Work item: Copy out the entries below exactly as they stand, but only from the line containing "m = bpy.data.materials.new(name)" through the line containing "angle=math.tau, steps=SEG, use_merge=True)".

══ Dataset extract

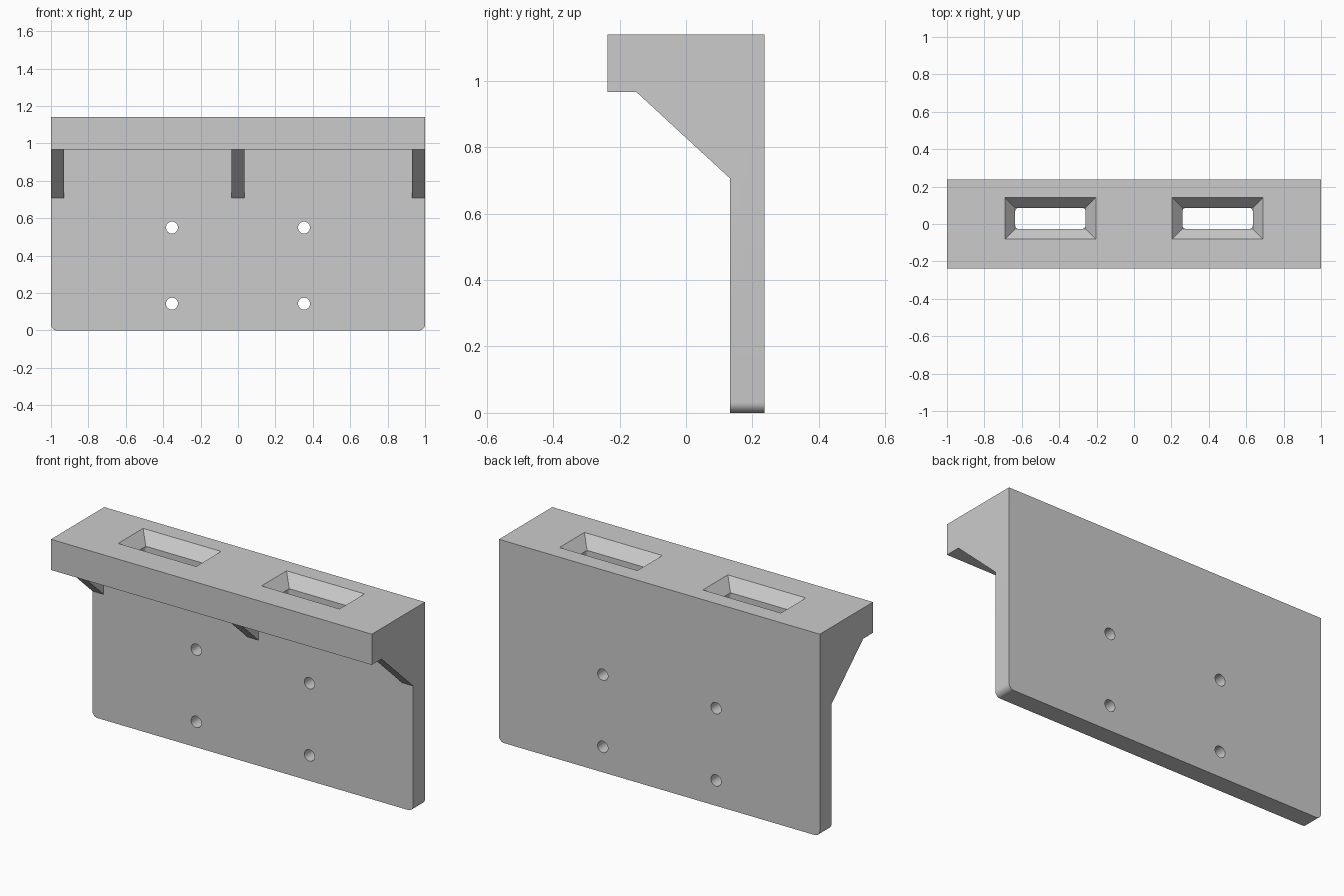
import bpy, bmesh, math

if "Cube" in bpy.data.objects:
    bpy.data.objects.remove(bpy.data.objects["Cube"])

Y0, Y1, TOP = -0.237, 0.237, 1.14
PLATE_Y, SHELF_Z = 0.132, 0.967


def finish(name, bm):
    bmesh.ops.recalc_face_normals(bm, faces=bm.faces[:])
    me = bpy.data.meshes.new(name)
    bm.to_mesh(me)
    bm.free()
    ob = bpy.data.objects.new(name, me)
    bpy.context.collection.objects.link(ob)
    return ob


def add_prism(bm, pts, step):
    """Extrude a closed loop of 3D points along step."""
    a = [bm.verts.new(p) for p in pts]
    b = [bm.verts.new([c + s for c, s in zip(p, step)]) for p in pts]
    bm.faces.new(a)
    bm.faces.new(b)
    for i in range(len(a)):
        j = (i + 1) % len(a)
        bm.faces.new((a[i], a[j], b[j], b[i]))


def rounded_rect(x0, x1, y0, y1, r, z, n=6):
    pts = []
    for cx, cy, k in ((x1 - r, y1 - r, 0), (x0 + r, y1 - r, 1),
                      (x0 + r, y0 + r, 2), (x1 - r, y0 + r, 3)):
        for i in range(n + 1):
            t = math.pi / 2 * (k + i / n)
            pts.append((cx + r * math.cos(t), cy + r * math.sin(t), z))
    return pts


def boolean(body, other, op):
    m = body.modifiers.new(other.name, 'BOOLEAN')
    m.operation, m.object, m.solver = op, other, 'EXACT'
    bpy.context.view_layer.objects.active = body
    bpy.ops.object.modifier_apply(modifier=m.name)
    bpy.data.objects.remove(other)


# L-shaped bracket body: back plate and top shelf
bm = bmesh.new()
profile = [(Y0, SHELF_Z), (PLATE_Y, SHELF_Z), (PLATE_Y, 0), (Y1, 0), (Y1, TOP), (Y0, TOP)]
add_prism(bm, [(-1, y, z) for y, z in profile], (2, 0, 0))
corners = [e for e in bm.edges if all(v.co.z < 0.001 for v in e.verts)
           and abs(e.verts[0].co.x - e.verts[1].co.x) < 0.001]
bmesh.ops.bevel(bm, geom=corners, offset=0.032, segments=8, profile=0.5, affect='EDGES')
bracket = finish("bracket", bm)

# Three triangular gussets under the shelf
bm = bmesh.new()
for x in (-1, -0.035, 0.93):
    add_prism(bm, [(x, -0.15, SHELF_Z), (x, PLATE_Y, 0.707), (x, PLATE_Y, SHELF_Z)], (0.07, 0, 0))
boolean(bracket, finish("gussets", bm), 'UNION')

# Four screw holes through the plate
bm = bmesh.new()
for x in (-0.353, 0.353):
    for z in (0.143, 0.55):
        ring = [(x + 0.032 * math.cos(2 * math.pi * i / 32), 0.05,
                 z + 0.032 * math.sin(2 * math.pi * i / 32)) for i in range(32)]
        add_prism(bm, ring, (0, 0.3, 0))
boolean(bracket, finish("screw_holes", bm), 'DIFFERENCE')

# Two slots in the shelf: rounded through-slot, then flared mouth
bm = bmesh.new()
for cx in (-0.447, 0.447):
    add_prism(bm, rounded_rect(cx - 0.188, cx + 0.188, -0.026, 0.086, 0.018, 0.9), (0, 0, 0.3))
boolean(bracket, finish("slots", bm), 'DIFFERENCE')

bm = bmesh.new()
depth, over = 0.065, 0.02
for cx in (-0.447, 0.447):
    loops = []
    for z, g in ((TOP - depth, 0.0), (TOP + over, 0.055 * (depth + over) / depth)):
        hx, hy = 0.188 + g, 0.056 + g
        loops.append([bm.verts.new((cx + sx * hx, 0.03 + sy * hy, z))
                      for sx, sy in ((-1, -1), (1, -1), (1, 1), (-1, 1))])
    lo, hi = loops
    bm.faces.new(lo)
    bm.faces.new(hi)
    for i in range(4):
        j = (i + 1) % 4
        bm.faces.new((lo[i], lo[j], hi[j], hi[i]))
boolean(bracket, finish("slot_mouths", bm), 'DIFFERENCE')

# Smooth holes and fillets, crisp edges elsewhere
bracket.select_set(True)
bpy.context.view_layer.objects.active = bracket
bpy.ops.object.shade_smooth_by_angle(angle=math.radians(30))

════
══ Dataset extract

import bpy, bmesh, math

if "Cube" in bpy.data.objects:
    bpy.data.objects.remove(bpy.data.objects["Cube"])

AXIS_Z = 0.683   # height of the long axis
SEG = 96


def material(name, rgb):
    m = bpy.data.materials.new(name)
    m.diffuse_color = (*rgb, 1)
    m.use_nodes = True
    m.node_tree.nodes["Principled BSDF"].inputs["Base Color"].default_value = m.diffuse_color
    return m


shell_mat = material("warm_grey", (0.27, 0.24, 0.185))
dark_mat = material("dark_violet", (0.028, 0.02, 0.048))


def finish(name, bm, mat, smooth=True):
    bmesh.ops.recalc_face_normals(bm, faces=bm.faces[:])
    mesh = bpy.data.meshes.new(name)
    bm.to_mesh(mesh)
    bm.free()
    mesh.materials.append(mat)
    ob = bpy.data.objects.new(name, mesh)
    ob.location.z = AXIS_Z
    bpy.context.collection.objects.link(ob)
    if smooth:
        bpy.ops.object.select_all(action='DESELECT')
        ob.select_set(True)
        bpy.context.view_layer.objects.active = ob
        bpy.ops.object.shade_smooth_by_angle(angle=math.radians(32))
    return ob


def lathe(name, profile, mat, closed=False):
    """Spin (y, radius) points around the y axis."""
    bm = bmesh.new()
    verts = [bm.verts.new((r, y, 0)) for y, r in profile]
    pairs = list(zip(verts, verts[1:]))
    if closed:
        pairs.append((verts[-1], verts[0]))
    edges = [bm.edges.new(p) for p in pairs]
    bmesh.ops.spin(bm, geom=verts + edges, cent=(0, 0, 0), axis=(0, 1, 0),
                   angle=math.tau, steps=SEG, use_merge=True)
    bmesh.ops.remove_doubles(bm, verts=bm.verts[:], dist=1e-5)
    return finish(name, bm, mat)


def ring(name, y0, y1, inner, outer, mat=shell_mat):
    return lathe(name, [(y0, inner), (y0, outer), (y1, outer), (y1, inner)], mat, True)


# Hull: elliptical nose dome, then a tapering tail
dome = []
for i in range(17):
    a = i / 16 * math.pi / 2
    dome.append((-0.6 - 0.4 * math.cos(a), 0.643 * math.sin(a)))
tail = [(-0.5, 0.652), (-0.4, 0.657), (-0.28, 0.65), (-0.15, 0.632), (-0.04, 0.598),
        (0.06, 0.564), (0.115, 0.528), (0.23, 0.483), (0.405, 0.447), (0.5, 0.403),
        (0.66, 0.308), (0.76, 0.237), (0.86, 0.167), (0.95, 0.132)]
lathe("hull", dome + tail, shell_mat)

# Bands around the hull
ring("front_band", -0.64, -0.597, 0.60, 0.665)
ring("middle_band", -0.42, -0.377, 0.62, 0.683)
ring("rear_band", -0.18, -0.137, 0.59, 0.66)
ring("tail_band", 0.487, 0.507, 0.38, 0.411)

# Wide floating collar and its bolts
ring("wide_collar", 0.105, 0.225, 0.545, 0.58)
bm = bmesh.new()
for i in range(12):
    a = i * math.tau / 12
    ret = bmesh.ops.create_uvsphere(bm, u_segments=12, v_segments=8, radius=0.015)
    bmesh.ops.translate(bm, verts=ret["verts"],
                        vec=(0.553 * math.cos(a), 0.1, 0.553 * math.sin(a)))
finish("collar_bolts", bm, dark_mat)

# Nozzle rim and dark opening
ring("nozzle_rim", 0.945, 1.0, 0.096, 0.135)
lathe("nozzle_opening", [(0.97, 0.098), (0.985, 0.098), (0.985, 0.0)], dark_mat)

════

Your solution:
    m = bpy.data.materials.new(name)
    m.diffuse_color = (*rgb, 1)
    m.use_nodes = True
    m.node_tree.nodes["Principled BSDF"].inputs["Base Color"].default_value = m.diffuse_color
    return m


shell_mat = material("warm_grey", (0.27, 0.24, 0.185))
dark_mat = material("dark_violet", (0.028, 0.02, 0.048))


def finish(name, bm, mat, smooth=True):
    bmesh.ops.recalc_face_normals(bm, faces=bm.faces[:])
    mesh = bpy.data.meshes.new(name)
    bm.to_mesh(mesh)
    bm.free()
    mesh.materials.append(mat)
    ob = bpy.data.objects.new(name, mesh)
    ob.location.z = AXIS_Z
    bpy.context.collection.objects.link(ob)
    if smooth:
        bpy.ops.object.select_all(action='DESELECT')
        ob.select_set(True)
        bpy.context.view_layer.objects.active = ob
        bpy.ops.object.shade_smooth_by_angle(angle=math.radians(32))
    return ob


def lathe(name, profile, mat, closed=False):
    """Spin (y, radius) points around the y axis."""
    bm = bmesh.new()
    verts = [bm.verts.new((r, y, 0)) for y, r in profile]
    pairs = list(zip(verts, verts[1:]))
    if closed:
        pairs.append((verts[-1], verts[0]))
    edges = [bm.edges.new(p) for p in pairs]
    bmesh.ops.spin(bm, geom=verts + edges, cent=(0, 0, 0), axis=(0, 1, 0),
                   angle=math.tau, steps=SEG, use_merge=True)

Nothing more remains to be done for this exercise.